The French film Lady Chatterley was released in the UK in August 2007.(1) I saw a small part of it last night more than four years later on SBSTV in Australia. There have been several film versions(2) of this novel by English writer D. H. Lawrence(1885-1930) Lady Chatterley’s Lover none of which I have seen. The original novel was published in 1928 in Italy, but was not available in the UK until 1960 due to censorship restrictions.
I remember hearing about this novel’s notoriety while I was finishing high school and at university in the early-to-mid-sixties. But I was not into reading novels at the time and had my hands full getting through: (a) the academic demands of Ontario’s secondary school curriculum, (b) summer jobs to pay for my education, (c) an intense engagement with sport, (d) the first decade of my life with a new religion,(3) (e) four years of a B.A. and a B.Ed. combination, (f) the first year of marriage and the beginning of a career in teaching, (g) as well as the psycho-social, psycho-sexual demands of my first episodes of what came to be called, in 1968, a schizo-affective disorder.
When I chanced upon this film while enjoying my late night snack, I’d had a busy day of writing, of dealing with an assortment of reading and email tasks, and of taking care of various domestic duties with my wife away babysitting her 15 months old grandchild & my step-grandchild. After about 20 minutes of watching this 146 minute award winning film with its verdant cinematography, I had to go to bed because I could not keep my eyes open.
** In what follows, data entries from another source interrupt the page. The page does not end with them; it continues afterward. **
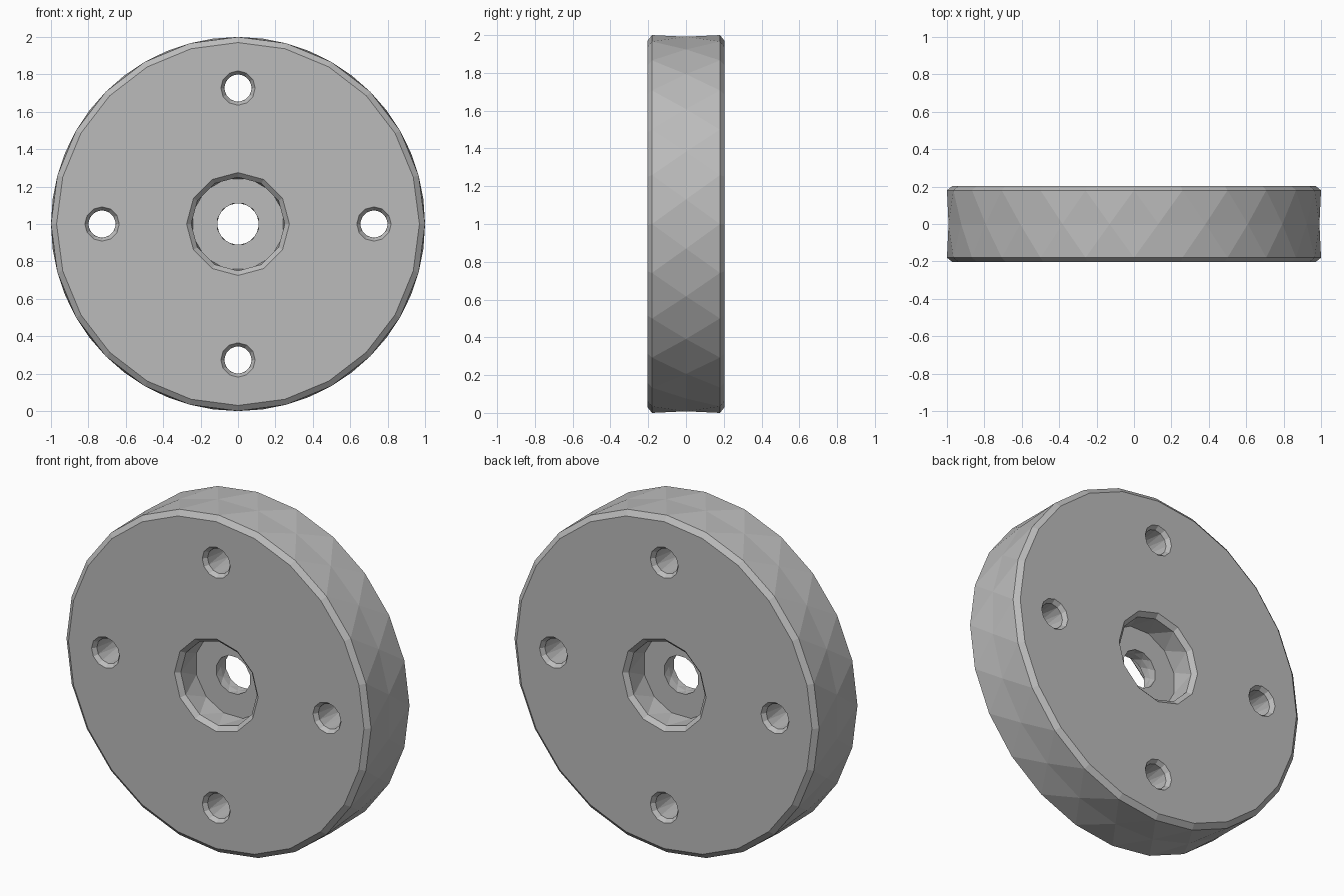
import bpy
import bmesh
from math import cos, sin, pi

cube = bpy.data.objects.get("Cube")
if cube:
    bpy.data.objects.remove(cube, do_unlink=True)

grey = bpy.data.materials.new("plain grey")
grey.use_nodes = True
grey.diffuse_color = (0.5, 0.5, 0.5, 1)
grey.node_tree.nodes["Principled BSDF"].inputs["Base Color"].default_value = (0.5, 0.5, 0.5, 1)

HALF = 0.204    # half thickness of the disc
EDGE = 0.18     # where the chamfers end
FLOOR = 0.045   # half thickness of the web between the recesses


def lathe(name, half_profile, sides, x=0.0, z=1.0):
    """Solid turned about y, mirrored front to back; entries are (y, radius, turned half a side)."""
    mirrored = [(-y, r, t) for y, r, t in reversed(half_profile) if y != 0]
    profile = half_profile + mirrored
    bm = bmesh.new()
    rings = []
    for y, r, turned in profile:
        angles = [(i + turned / 2) * 2 * pi / sides for i in range(sides)]
        rings.append([bm.verts.new((x + r * cos(a), y, z + r * sin(a))) for a in angles])
    for k in range(len(rings) - 1):
        a, b = rings[k], rings[k + 1]
        turn_a, turn_b = profile[k][2], profile[k + 1][2]
        for i in range(sides):
            j = (i + 1) % sides
            if turn_a == turn_b:
                bm.faces.new((a[i], a[j], b[j], b[i]))
            elif turn_b:
                bm.faces.new((a[i], a[j], b[i]))
                bm.faces.new((a[j], b[j], b[i]))
            else:
                bm.faces.new((a[i], a[j], b[j]))
                bm.faces.new((a[i], b[j], b[i]))
    bm.faces.new(rings[0])
    bm.faces.new(rings[-1])
    bmesh.ops.recalc_face_normals(bm, faces=bm.faces[:])
    mesh = bpy.data.meshes.new(name)
    bm.to_mesh(mesh)
    bm.free()
    mesh.materials.append(grey)
    obj = bpy.data.objects.new(name, mesh)
    bpy.context.collection.objects.link(obj)
    return obj


def flare(outer, inner):
    """Chamfer of a hole, carried on a little outside the face."""
    slope = (outer - inner) / (HALF - EDGE)
    top = HALF + 0.03
    return [(-top, outer + slope * 0.03, 0), (-EDGE, inner, 0)]


# Faceted disc with chamfered rims
disc = lathe("disc", [(-HALF, 0.97, 0), (-EDGE, 1.0, 0), (0, 1.0, 1)], 24)

# Recess on each side, joined by the centre bore
cutters = [
    lathe("recess_cutter", flare(0.275, 0.25) + [(-FLOOR, 0.25, 1)]
          + [(-FLOOR, 0.113, 1), (0, 0.113, 0)], 12)
]

# Four chamfered bolt holes
for i in range(4):
    a = i * pi / 2
    cutters.append(lathe("bolt_hole_cutter", flare(0.092, 0.074) + [(0, 0.074, 1)], 12,
                         0.727 * cos(a), 1 + 0.727 * sin(a)))

# Cut the holes, then drop the cutters
bpy.context.view_layer.objects.active = disc
for cutter in cutters:
    cutter.hide_render = True
    mod = disc.modifiers.new("cut", "BOOLEAN")
    mod.operation = "DIFFERENCE"
    mod.solver = "EXACT"
    mod.object = cutter
    bpy.ops.object.modifier_apply(modifier=mod.name)
    bpy.data.objects.remove(cutter, do_unlink=True)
One critic called this film a liberating, fresh, vital and modern version of Lawrence’s work. The segment I watched contained one of the six sensual sex scenes with its admixture of wildflowers, sunshine and fresh air. -Ron Price with thanks to 1SBSTWOTV, 11:25-1:45 a.m., 3rd and 4th of December 2011; 2 1995, 1992, 1981, & 1946; and 3 the Baha’i Faith.
Some said you were just a pornographer;
others had the view you were the greatest
imaginative novelist of that generation; &(1)
still others said you told a story of how sex
and its chemistry became love, how some of
us have to endure the savage pilgrimage of
life travelling from place to place in search
of a home for the mind, heart and spirit as
you did in the pre-war and inter-war years
before your death. But you seem, strangely,
still alive in your letters, memoirs and novels.(2)
1 E.M. Forster
2 I have taken an interest, as well, in Lawrence’s poetry, his free verse, which possessed no rhyme or metre and was, therefore, little different than prose. Such has been the type of poetry I have written.
6 December 2011